_Required work_. Search the records below for the string "objects" and copy each line where it turns up.
━━━━━ Records for the exercise ━━━━━
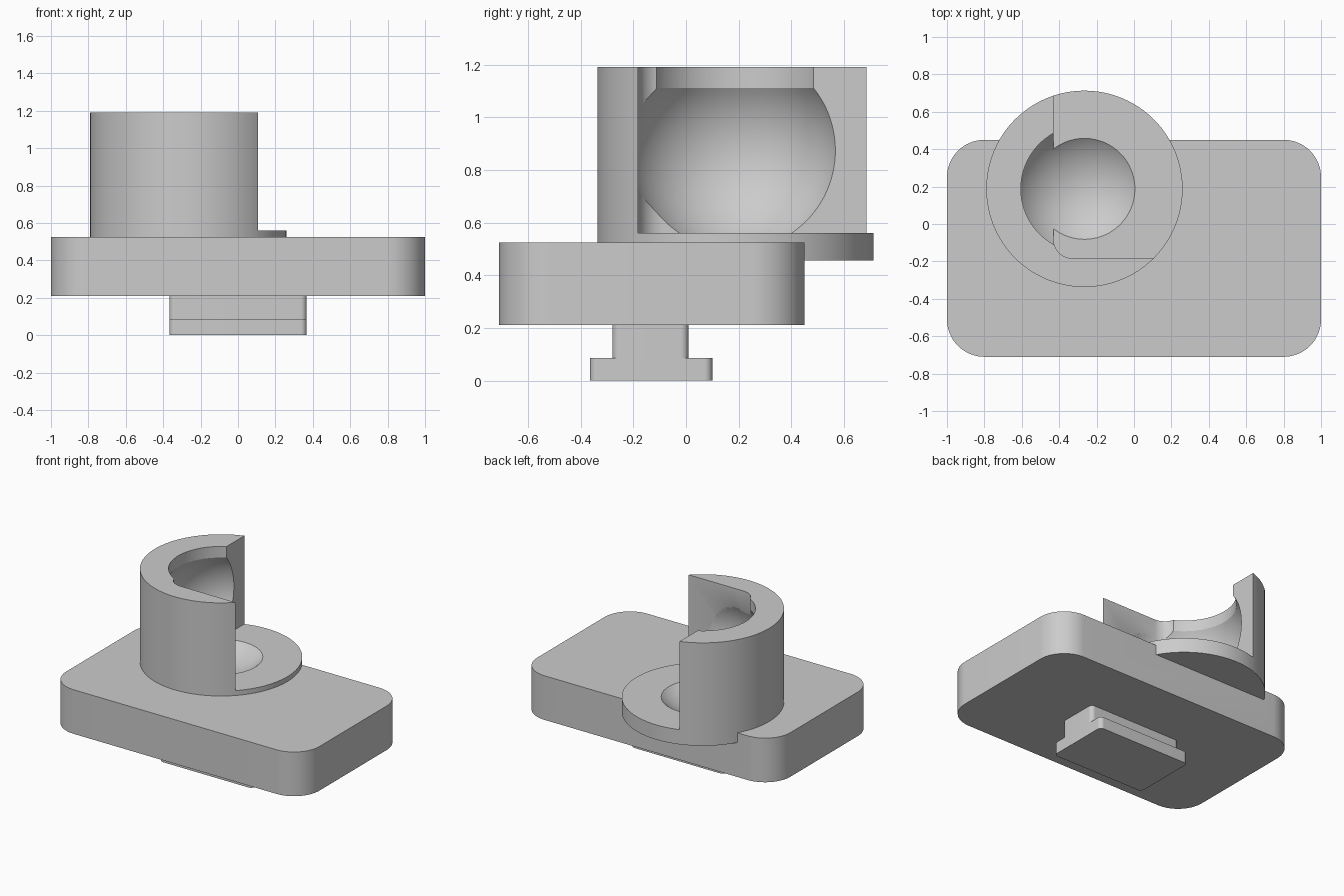
import bpy, bmesh, math
from mathutils import Vector

if "Cube" in bpy.data.objects:
    bpy.data.objects.remove(bpy.data.objects["Cube"], do_unlink=True)

grey = bpy.data.materials.new("plain_grey")
grey.use_nodes = True
colour = (0.6, 0.6, 0.6, 1)
grey.diffuse_color = colour
grey.node_tree.nodes["Principled BSDF"].inputs["Base Color"].default_value = colour

CX, CY = -0.265, 0.188      # socket axis
BALL_Z, BALL_R = 0.874, 0.414


def finish(name, bm):
    bmesh.ops.recalc_face_normals(bm, faces=bm.faces)
    mesh = bpy.data.meshes.new(name)
    bm.to_mesh(mesh)
    bm.free()
    mesh.materials.append(grey)
    obj = bpy.data.objects.new(name, mesh)
    bpy.context.collection.objects.link(obj)
    return obj


def slab(name, x, y, z, radius, steps=16):
    """Upright block with rounded vertical corners."""
    bm = bmesh.new()
    corners = [(x[1], y[1]), (x[0], y[1]), (x[0], y[0]), (x[1], y[0])]
    signs = [(1, 1), (-1, 1), (-1, -1), (1, -1)]
    ring = []
    for i, ((px, py), (sx, sy)) in enumerate(zip(corners, signs)):
        for k in range(steps + 1):
            a = math.pi / 2 * (i + k / steps)
            ring.append(bm.verts.new((px + radius * (math.cos(a) - sx),
                                      py + radius * (math.sin(a) - sy), z[0])))
    face = bm.faces.new(ring)
    top = bmesh.ops.extrude_face_region(bm, geom=[face])["geom"]
    bmesh.ops.translate(bm, vec=(0, 0, z[1] - z[0]),
                        verts=[v for v in top if isinstance(v, bmesh.types.BMVert)])
    return finish(name, bm)


def revolve(name, profile, steps=96):
    """Solid of revolution about the socket axis from (radius, height) points."""
    bm = bmesh.new()
    verts = [bm.verts.new((CX + r, CY, z)) for r, z in profile]
    edges = [bm.edges.new(pair) for pair in zip(verts, verts[1:])]
    bmesh.ops.spin(bm, geom=verts + edges, cent=(CX, CY, 0), axis=(0, 0, 1),
                   angle=2 * math.pi, steps=steps, use_duplicate=False)
    bmesh.ops.remove_doubles(bm, verts=bm.verts, dist=0.0001)
    return finish(name, bm)


def cut(target, cutter):
    mod = target.modifiers.new("cut", 'BOOLEAN')
    mod.operation = 'DIFFERENCE'
    mod.solver = 'EXACT'
    mod.object = cutter
    bpy.context.view_layer.update()
    graph = bpy.context.evaluated_depsgraph_get()
    mesh = bpy.data.meshes.new_from_object(target.evaluated_get(graph))
    target.modifiers.clear()
    target.data = mesh


# Main parts
plate = slab("base_plate", (-1, 1), (-0.71, 0.45), (0.21, 0.525), 0.2)
neck = slab("foot_neck", (-0.367, 0.367), (-0.28, 0.01), (0.08, 0.23), 0.03)
foot = slab("foot_flange", (-0.367, 0.367), (-0.365, 0.1), (0, 0.085), 0.03)
socket = revolve("ball_socket", [(0, 0.455), (0.525, 0.455), (0.525, 1.19), (0, 1.19)])

# Ball cavity with a straight mouth above it
mouth_r = 0.34
mouth_angle = math.acos(mouth_r / BALL_R)
arc = []
for i in range(41):
    a = -math.pi / 2 + (mouth_angle + math.pi / 2) * i / 40
    arc.append((BALL_R * math.cos(a), BALL_Z + BALL_R * math.sin(a)))
arc[0] = (0, BALL_Z - BALL_R)
cavity = revolve("cavity_cutter", arc + [(mouth_r, 1.3), (0, 1.3)])

# Open side of the socket, and the seat that the socket fills in the plate
opening = slab("opening_cutter", (-0.43, 0.8), (-0.183, 1.2), (0.56, 1.4), 0.1)
seat = revolve("seat_cutter", [(0, 0.457), (0.51, 0.457), (0.51, 0.8), (0, 0.8)])

cut(socket, cavity)
cut(socket, opening)
cut(plate, seat)
for helper in (cavity, opening, seat):
    bpy.data.objects.remove(helper, do_unlink=True)

# Smooth curved walls, crisp edges
bpy.ops.object.select_all(action='DESELECT')
for part in (plate, neck, foot, socket):
    part.select_set(True)
bpy.context.view_layer.objects.active = socket
bpy.ops.object.shade_smooth_by_angle(angle=math.radians(30))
━━━━━
_Solution_.
if "Cube" in bpy.data.objects:
    bpy.data.objects.remove(bpy.data.objects["Cube"], do_unlink=True)
    obj = bpy.data.objects.new(name, mesh)
    bpy.context.collection.objects.link(obj)
    bpy.data.objects.remove(helper, do_unlink=True)
bpy.context.view_layer.objects.active = socket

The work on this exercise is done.